Shane Warne says Ricky Ponting always puts the team first © Getty Images
Shane Warne believes Ricky Ponting could learn something from Allan Border and Ian Chappell, two of the former captains who criticised Ponting over his tactics in the fourth Test in Nagpur. But Warne said although Ponting made some bad decisions it was important he was not hung out to dry.
"His tactics surprised me - and everyone else - because he is naturally an attacker," Warne wrote in his column in the Herald Sun. "The reason he is under pressure is that it looked like he put himself in front of the team, and that just isn't Punter. Having played with him for a long time, he was one of the guys that put the team first - always.
"If it meant throwing his wicket away in the chase for quick runs, he would do that. And there have been previous captains who would not do that. I just think he got it wrong this time and I'm sure he will be a better captain for the experience."
Ponting's decision to use part-time slow bowlers instead of his main strikers after tea on the fourth day against India drew severe criticism from a wide range of cricketing names. Ponting was particularly disappointed with the harsh words from Border and Chappell but Warne said the two men could have something to offer.
"Hopefully Ricky understands where everyone's criticism is coming from, takes it on board and does not wipe people," Warne said. "I'm sure if he thinks it through, he could do worse than ask Ian Chappell or Allan Border out for dinner and chat about it. He might just pick up something.
"Ian Chappell was the biggest influence on my cricketing career and I learnt a lot about captaincy, tactics and the game off him. Border taught me what it meant to play for Australia and showed me what toughness was. He was brilliant and he never gave up."
Warne said it was not so much the fact that Australia lost the series 2-0 but the way the team was defeated that was a concern for some of the ex-players. He said the squad appeared to lack spark, although he felt the players would lift immediately for next week's first Test against New Zealand.
Ponting also found support from his former team-mate Justin Langer, who described Ponting as one of the "most selfless people and captains I have ever played with". Langer said the poor over rate was an issue the entire squad needed to address and it was unfortunate that Ponting was being landed with the blame.
"Anyone who suggests Ricky Ponting had any ulterior motives has absolute rocks in their head and I include in that former legends of the game who have said it because they are not reading the situation properly," Langer told the Australian. "To point the finger at the captain, who already has a dozen other things going on, is unfair and it's insanity."

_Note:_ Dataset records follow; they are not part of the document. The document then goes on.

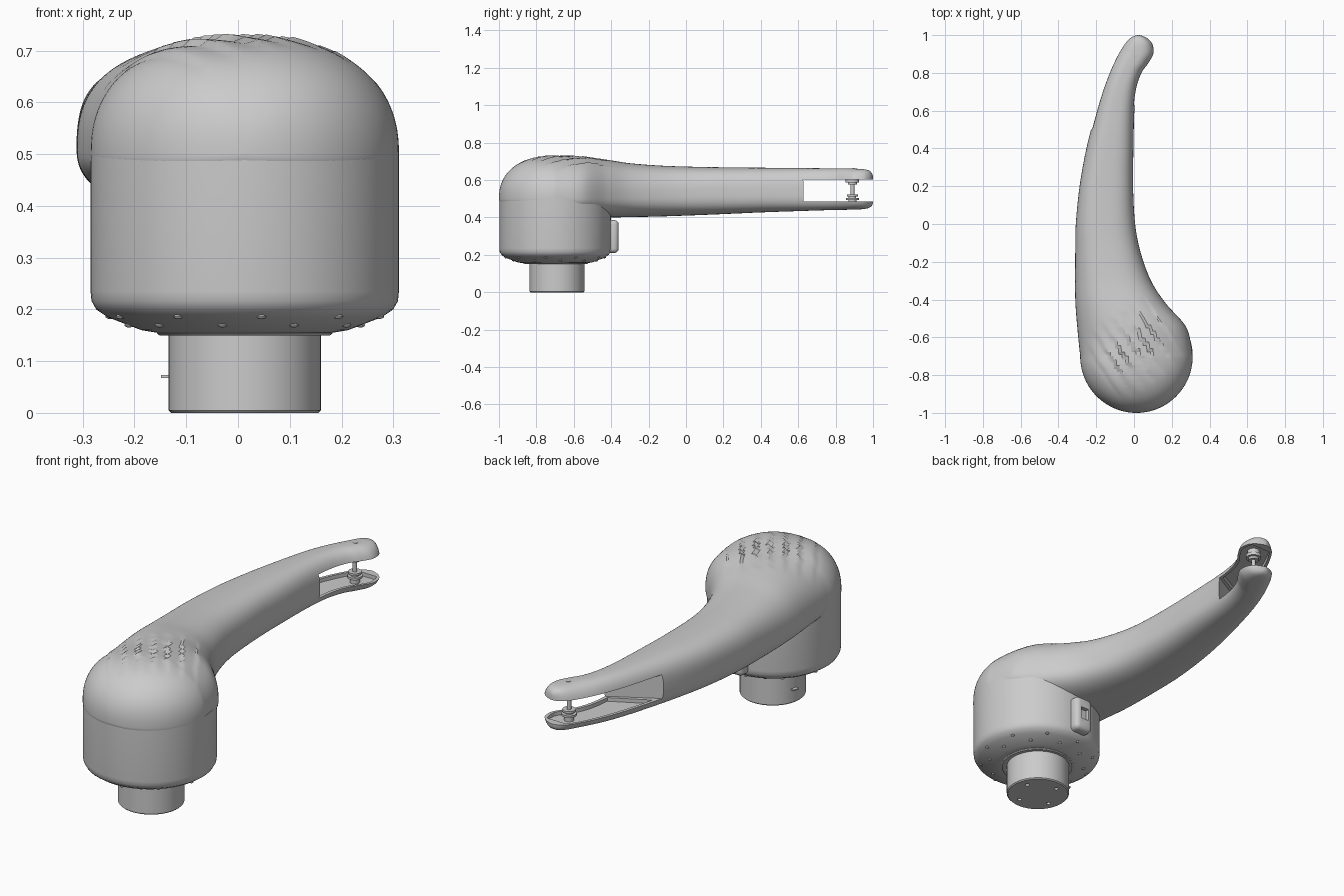
import bpy, bmesh, math
from mathutils import Vector, Matrix

if "Cube" in bpy.data.objects:
    bpy.data.objects.remove(bpy.data.objects["Cube"])

CX, CY = 0.013, -0.70          # axis of the round head


def finish(name, bm, smooth=35):
    bmesh.ops.recalc_face_normals(bm, faces=bm.faces[:])
    me = bpy.data.meshes.new(name)
    bm.to_mesh(me)
    bm.free()
    ob = bpy.data.objects.new(name, me)
    bpy.context.collection.objects.link(ob)
    shade(ob, smooth)
    return ob


def shade(ob, angle=35):
    bpy.ops.object.select_all(action='DESELECT')
    ob.select_set(True)
    bpy.context.view_layer.objects.active = ob
    bpy.ops.object.shade_smooth_by_angle(angle=math.radians(angle))


def loft(name, rings):
    bm = bmesh.new()
    vs = [[bm.verts.new(p) for p in r] for r in rings]
    n = len(vs[0])
    for a, b in zip(vs, vs[1:]):
        for i in range(n):
            bm.faces.new((a[i], a[(i + 1) % n], b[(i + 1) % n], b[i]))
    bm.faces.new(vs[0])
    bm.faces.new(vs[-1])
    return finish(name, bm)


def lathe(name, profile, x, y, n=64):
    return loft(name, [[(x + r * math.cos(2 * math.pi * i / n),
                         y + r * math.sin(2 * math.pi * i / n), z)
                        for i in range(n)] for r, z in profile])


def prism(name, outline, z0, z1):
    return loft(name, [[(x, y, z) for x, y in outline] for z in (z0, z1)])


def cut(ob, cutter):
    cutter.hide_render = True
    m = ob.modifiers.new("cut", 'BOOLEAN')
    m.operation, m.solver, m.object = 'DIFFERENCE', 'EXACT', cutter
    # keep the cut ahead of any smoothing modifier
    bpy.context.view_layer.objects.active = ob
    bpy.ops.object.modifier_apply(modifier=m.name)
    bpy.data.objects.remove(cutter)


def box(name, loc, size, bevel=0.0, rot=0.0):
    bm = bmesh.new()
    mat = Matrix.Translation(loc) @ Matrix.Rotation(rot, 4, 'Z') @ Matrix.Diagonal((*size, 1))
    bmesh.ops.create_cube(bm, size=1, matrix=mat)
    if bevel:
        bmesh.ops.bevel(bm, geom=bm.edges[:], offset=bevel, segments=4,
                        affect='EDGES', profile=0.5)
    return finish(name, bm)


# arm stations: y, left x, right x, top z, bottom z
KEYS = [(-.70, -.285, .311, .730, .400), (-.55, -.300, .278, .725, .400),
        (-.42, -.310, .168, .708, .400), (-.30, -.312, .090, .690, .402),
        (-.15, -.311, .035, .678, .405), (0, -.308, .006, .672, .410),
        (.20, -.288, -.005, .668, .418), (.40, -.252, -.003, .666, .427),
        (.60, -.200, .002, .664, .434), (.72, -.163, .017, .663, .438),
        (.80, -.133, .045, .662, .440), (.85, -.112, .080, .662, .441),
        (.90, -.087, .108, .661, .442), (.95, -.056, .104, .658, .445),
        (.98, -.030, .080, .650, .452), (.995, -.002, .050, .635, .465),
        (1.0, .018, .030, .615, .480)]


def spline(keys, steps=9):
    out = []
    k = [Vector(v) for v in keys]
    for i in range(len(k) - 1):
        p0, p1, p2, p3 = k[max(i - 1, 0)], k[i], k[i + 1], k[min(i + 2, len(k) - 1)]
        for s in range(steps):
            t = s / steps
            out.append(0.5 * (2 * p1 + (p2 - p0) * t + (2 * p0 - 5 * p1 + 4 * p2 - p3) * t * t
                              + (3 * p1 - p0 - 3 * p2 + p3) * t ** 3))
    return out + [k[-1]]


def ridge(x, y):
    # swirl of stepped flutes on the dome
    u, v = .83 * x + .55 * (y + .66), .55 * x - .83 * (y + .66)
    env = max(0, 1 - (v / .21) ** 2) * max(0, 1 - (u / .24) ** 4)
    return -0.016 * env * ((u / .065) % 1.0 - .3)


def section(y, xl, xr, zt, zb, n=120):
    f = min(1, max(0, (y + .6) / .8))
    zc, e = .5 + .035 * f, 2.3 + .5 * f
    xc, w = (xl + xr) / 2, (xr - xl) / 2
    ring = []
    for i in range(n):
        a = 2 * math.pi * i / n
        c, s = math.cos(a), math.sin(a)
        x = xc + w * math.copysign(abs(c) ** (2 / e), c)
        h = (zt - zc) if s > 0 else (zc - zb)
        z = zc + h * math.copysign(abs(s) ** (2 / e), s)
        if s > 0:
            z += ridge(x, y) * s
        ring.append((x, y, z))
    return ring


# arm and dome in one loft
stations = spline(KEYS)
front = []
for i in range(28, 0, -1):
    a = math.radians(89.5) * i / 28
    s, c = math.sin(a), math.cos(a)
    top = .5 + .23 * (1 - s ** 2.3) ** (1 / 2.3)
    front.append((CY - .3 * s, CX - .298 * c, CX + .298 * c, top, .5 - .1 * c))
arm = loft("arm_and_dome", [section(*p) for p in front + stations])

# slot between the jaws, with a slanted end wall, and hollowed jaw trays
slope = .565
edge = lambda x: .63 + slope * (x - .005)
cut(arm, prism("slot_cutter", [(-.4, edge(-.4)), (.3, edge(.3)), (.3, 1.2), (-.4, 1.2)], .486, .603))
inset = .021
left = [(p[1] + inset, p[0]) for p in stations if p[0] < .965]
right = [(p[2] - inset, p[0]) for p in stations if p[0] < .965]
tray = [q for q in left if q[1] > edge(q[0]) + .01] + \
       [q for q in reversed(right) if q[1] > edge(q[0]) + .01]
cut(arm, prism("tray_cutter", tray, .468, .625))
shade(arm, 30)

# round head base, collar and stem
lathe("head_base", [(.01, .155), (.17, .155), (.20, .160), (.265, .185), (.287, .200),
                    (.296, .216), (.298, .235), (.298, .50), (.01, .50)], CX, CY, 96)
lathe("collar", [(.01, .150), (.165, .150), (.17, .154), (.17, .17), (.01, .17)], CX, CY + .005)
stem = lathe("stem", [(.01, 0), (.142, 0), (.147, .005), (.147, .17), (.01, .17)], CX, CY + .01)
for k in range(4):
    a = math.radians(20 + 90 * k)
    cut(stem, lathe("hole_cutter", [(.010, -.02), (.010, .03)],
                    CX + .10 * math.cos(a), CY + .01 + .10 * math.sin(a), 16))
shade(stem)
box("stem_key", (CX - .143, CY + .05, .07), (.03, .03, .006), 0, math.radians(-18))

# two rings of studs on the sloped underside
for r, z, off in ((.265, .186, 7), (.225, .1695, 25)):
    for k in range(10):
        a = math.radians(off - 90 + 36 * k)
        bm = bmesh.new()
        bmesh.ops.create_uvsphere(bm, u_segments=12, v_segments=8, radius=.009, matrix=
                                  Matrix.Translation((CX + r * math.cos(a), CY + r * math.sin(a), z))
                                  @ Matrix.Diagonal((1, 1, .5, 1)))
        finish("underside_stud", bm)

# socket housing at the back of the head
housing = box("socket_housing", (0, -.395, .298), (.10, .07, .176), .024)
cut(housing, box("socket_cutter", (0, -.36, .298), (.045, .04, .06)))
shade(housing)

# needle pin between the jaws
lathe("pin", [(.010, .46), (.010, .635)], .01, .89, 24)
lathe("lower_bearing", [(.022, .465), (.022, .492), (.034, .492), (.034, .503),
                        (.020, .503), (.020, .512), (.030, .512), (.030, .522), (.01, .522)], .01, .89, 32)
lathe("upper_bearing", [(.012, .575), (.024, .575), (.024, .587), (.036, .587),
                        (.036, .603), (.03, .603), (.03, .63), (.01, .63)], .01, .89, 32)
lathe("top_screw", [(.004, .64), (.012, .64), (.012, .6625), (.004, .6635)], .01, .895, 24)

Adam Gilchrist, who led Australia to their series win in India in 2004-05, declined to pass judgment on Ponting's tactics but he said there were several others in the touring party who would have contributed to the decision. "There's a coach [Tim Nielsen] and a vice-captain [Michael Clarke], Matty Hayden is an integral part of that team, and they would have all sat and discussed it," Gilchrist said on ABC radio. "Ultimately it all comes down to Ricky."